### DIRECTIONS FOR THIS TASK
Taking the line that contains "bpy.context.collection.objects.link(shard)" as the starting point, give again exactly every line up to and including the last line of the records below.

### TASK INPUTS
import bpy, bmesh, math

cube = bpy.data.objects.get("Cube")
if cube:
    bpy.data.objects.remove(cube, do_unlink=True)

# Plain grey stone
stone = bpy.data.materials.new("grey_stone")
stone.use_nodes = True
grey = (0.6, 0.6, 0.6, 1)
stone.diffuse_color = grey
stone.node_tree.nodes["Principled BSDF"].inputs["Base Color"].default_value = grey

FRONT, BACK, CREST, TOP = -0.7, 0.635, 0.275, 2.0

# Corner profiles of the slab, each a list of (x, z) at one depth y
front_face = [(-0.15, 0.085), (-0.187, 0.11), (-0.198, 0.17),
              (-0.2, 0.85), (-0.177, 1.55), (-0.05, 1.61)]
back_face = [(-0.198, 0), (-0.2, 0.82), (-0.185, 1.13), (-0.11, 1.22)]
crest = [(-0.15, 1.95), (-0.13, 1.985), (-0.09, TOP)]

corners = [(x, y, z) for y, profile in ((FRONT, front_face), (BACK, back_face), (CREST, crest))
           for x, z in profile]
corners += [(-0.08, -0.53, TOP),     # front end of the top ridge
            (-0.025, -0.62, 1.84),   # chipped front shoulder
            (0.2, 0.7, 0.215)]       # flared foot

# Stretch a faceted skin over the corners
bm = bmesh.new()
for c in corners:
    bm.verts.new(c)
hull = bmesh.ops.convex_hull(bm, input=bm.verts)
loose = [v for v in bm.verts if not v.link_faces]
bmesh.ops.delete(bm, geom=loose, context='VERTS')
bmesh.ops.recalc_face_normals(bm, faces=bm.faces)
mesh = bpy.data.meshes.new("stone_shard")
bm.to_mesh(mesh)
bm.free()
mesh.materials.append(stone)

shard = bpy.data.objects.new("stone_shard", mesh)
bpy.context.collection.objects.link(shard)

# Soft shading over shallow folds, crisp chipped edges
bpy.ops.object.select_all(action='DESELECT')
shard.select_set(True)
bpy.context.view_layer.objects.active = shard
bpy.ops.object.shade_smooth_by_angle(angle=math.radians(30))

### TASK OUTPUT
bpy.context.collection.objects.link(shard)

# Soft shading over shallow folds, crisp chipped edges
bpy.ops.object.select_all(action='DESELECT')
shard.select_set(True)
bpy.context.view_layer.objects.active = shard
bpy.ops.object.shade_smooth_by_angle(angle=math.radians(30))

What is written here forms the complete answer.